• **Problem to work on**:
In the entries below, how many lines contain the word "context"? State the number and nothing more.
BEGIN Data extract
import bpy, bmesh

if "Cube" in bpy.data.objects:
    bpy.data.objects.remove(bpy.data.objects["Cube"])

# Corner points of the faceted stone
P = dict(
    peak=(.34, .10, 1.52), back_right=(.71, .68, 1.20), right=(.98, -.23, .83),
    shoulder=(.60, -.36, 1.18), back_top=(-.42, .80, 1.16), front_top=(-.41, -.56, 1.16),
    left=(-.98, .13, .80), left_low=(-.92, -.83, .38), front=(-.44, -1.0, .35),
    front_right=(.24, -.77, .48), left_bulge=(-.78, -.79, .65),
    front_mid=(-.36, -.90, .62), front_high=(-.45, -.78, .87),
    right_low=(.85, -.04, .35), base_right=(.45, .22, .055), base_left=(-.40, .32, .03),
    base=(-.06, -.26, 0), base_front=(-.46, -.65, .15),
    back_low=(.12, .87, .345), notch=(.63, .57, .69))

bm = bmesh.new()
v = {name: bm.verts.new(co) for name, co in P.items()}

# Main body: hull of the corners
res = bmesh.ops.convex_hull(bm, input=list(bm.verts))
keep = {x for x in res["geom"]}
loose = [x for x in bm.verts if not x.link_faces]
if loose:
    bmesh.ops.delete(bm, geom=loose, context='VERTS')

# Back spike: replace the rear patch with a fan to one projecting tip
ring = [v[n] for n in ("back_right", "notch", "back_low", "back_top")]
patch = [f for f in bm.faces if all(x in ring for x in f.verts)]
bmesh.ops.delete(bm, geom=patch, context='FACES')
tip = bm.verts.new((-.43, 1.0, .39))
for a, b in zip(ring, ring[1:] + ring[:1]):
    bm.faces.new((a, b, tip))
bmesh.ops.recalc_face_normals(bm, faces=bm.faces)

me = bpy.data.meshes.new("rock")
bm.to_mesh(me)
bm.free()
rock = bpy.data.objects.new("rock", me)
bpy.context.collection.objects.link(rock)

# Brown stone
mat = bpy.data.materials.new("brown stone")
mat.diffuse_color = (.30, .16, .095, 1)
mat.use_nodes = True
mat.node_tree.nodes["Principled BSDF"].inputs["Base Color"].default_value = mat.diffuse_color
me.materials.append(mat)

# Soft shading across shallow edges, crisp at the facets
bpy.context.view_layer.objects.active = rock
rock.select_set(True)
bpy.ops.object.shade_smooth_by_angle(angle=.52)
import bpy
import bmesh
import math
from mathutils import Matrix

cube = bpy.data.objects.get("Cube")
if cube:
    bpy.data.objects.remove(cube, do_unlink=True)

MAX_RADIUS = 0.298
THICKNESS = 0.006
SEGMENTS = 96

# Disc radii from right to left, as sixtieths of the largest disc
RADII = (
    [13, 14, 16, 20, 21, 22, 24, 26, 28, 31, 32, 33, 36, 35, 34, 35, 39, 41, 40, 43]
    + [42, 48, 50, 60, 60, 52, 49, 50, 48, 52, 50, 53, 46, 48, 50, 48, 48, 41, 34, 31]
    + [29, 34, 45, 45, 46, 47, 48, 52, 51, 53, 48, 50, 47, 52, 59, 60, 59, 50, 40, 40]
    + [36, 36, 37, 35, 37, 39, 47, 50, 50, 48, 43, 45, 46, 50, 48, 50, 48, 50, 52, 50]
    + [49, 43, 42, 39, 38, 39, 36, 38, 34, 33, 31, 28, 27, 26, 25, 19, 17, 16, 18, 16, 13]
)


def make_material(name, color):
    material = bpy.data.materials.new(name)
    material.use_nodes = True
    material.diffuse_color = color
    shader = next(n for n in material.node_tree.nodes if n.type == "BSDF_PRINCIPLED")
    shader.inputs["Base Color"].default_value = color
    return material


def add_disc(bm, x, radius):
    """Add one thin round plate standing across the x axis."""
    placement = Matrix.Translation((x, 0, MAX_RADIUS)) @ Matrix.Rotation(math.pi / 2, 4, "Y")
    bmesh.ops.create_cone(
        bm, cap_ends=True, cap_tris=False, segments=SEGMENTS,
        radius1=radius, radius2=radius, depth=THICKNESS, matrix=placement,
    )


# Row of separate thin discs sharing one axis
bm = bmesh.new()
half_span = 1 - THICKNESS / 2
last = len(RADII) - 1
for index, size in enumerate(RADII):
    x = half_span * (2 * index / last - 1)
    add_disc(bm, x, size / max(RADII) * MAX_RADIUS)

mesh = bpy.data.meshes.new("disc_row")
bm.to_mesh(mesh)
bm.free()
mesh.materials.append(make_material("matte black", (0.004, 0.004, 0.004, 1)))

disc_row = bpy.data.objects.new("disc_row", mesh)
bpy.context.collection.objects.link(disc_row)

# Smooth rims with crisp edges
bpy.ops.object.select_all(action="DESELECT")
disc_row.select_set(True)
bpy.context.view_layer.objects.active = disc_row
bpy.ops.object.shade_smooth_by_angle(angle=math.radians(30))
END Data extract
• **Answer space**:
6